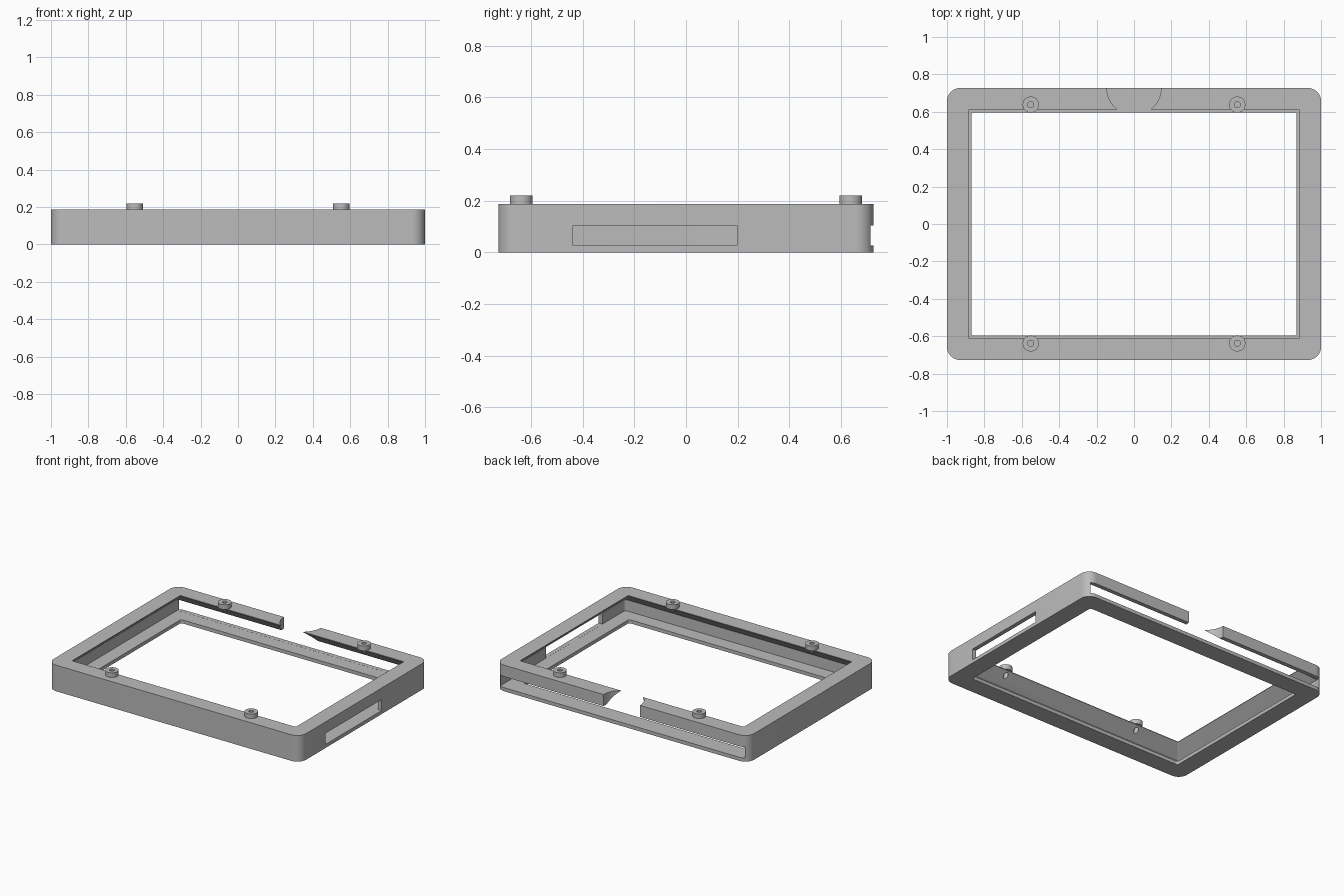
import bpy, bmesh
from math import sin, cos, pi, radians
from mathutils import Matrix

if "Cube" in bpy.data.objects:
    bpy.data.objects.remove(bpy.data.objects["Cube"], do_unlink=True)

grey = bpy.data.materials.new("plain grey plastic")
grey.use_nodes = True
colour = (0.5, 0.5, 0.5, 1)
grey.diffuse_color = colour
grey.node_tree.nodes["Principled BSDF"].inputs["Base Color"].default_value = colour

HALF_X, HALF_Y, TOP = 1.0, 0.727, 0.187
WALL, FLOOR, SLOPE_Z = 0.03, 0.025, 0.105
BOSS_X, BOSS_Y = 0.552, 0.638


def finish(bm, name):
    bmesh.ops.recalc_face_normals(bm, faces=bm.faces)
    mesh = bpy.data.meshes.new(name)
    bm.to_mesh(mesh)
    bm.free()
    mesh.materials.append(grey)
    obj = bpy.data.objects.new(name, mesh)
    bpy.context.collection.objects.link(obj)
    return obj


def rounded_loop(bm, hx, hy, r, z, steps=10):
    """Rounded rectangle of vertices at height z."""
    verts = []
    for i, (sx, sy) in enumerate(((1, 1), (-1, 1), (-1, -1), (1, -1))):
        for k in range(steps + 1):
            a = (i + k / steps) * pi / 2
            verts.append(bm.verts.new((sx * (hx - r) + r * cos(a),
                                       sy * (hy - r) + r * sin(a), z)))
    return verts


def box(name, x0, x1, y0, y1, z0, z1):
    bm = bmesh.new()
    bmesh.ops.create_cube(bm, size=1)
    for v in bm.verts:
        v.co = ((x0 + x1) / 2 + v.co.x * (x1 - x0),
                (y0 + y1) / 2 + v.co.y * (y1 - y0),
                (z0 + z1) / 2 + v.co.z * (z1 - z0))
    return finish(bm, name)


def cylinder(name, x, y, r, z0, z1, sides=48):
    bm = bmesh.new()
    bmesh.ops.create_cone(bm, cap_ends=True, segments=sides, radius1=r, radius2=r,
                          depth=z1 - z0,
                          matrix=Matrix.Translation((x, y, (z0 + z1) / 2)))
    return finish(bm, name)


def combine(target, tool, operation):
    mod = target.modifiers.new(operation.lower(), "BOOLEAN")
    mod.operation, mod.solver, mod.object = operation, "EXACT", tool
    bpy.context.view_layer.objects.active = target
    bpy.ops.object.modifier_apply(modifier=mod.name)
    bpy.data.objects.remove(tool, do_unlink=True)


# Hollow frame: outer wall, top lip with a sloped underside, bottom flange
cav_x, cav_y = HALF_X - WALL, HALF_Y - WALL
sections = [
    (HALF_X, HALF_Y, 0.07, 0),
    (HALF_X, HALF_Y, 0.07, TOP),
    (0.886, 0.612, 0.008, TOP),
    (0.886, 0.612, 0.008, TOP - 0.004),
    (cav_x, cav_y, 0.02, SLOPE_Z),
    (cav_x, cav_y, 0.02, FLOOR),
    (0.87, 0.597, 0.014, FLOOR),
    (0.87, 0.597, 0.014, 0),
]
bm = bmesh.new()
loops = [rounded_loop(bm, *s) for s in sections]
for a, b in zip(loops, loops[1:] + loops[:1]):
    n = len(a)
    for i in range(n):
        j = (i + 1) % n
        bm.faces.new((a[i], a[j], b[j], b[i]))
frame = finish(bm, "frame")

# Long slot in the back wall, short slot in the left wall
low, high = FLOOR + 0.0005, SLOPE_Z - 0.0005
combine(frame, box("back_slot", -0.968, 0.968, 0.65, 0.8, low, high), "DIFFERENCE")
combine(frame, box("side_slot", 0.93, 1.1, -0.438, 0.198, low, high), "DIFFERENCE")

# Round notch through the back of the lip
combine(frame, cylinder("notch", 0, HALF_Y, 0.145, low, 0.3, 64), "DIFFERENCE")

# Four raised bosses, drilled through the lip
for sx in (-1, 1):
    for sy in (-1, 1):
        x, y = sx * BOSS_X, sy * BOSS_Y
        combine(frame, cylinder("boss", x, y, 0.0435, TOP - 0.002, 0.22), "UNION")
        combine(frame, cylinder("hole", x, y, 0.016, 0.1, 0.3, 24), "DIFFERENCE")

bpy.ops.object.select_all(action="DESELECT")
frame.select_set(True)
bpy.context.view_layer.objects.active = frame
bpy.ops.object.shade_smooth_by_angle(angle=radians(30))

EXERCISE DETAILS -> Restate the data word for word from its first line through the line with "for k in range(steps", leaving out any picture along the way.

EXPECTED ANSWER ->
import bpy, bmesh
from math import sin, cos, pi, radians
from mathutils import Matrix

if "Cube" in bpy.data.objects:
    bpy.data.objects.remove(bpy.data.objects["Cube"], do_unlink=True)

grey = bpy.data.materials.new("plain grey plastic")
grey.use_nodes = True
colour = (0.5, 0.5, 0.5, 1)
grey.diffuse_color = colour
grey.node_tree.nodes["Principled BSDF"].inputs["Base Color"].default_value = colour

HALF_X, HALF_Y, TOP = 1.0, 0.727, 0.187
WALL, FLOOR, SLOPE_Z = 0.03, 0.025, 0.105
BOSS_X, BOSS_Y = 0.552, 0.638


def finish(bm, name):
    bmesh.ops.recalc_face_normals(bm, faces=bm.faces)
    mesh = bpy.data.meshes.new(name)
    bm.to_mesh(mesh)
    bm.free()
    mesh.materials.append(grey)
    obj = bpy.data.objects.new(name, mesh)
    bpy.context.collection.objects.link(obj)
    return obj


def rounded_loop(bm, hx, hy, r, z, steps=10):
    """Rounded rectangle of vertices at height z."""
    verts = []
    for i, (sx, sy) in enumerate(((1, 1), (-1, 1), (-1, -1), (1, -1))):
        for k in range(steps + 1):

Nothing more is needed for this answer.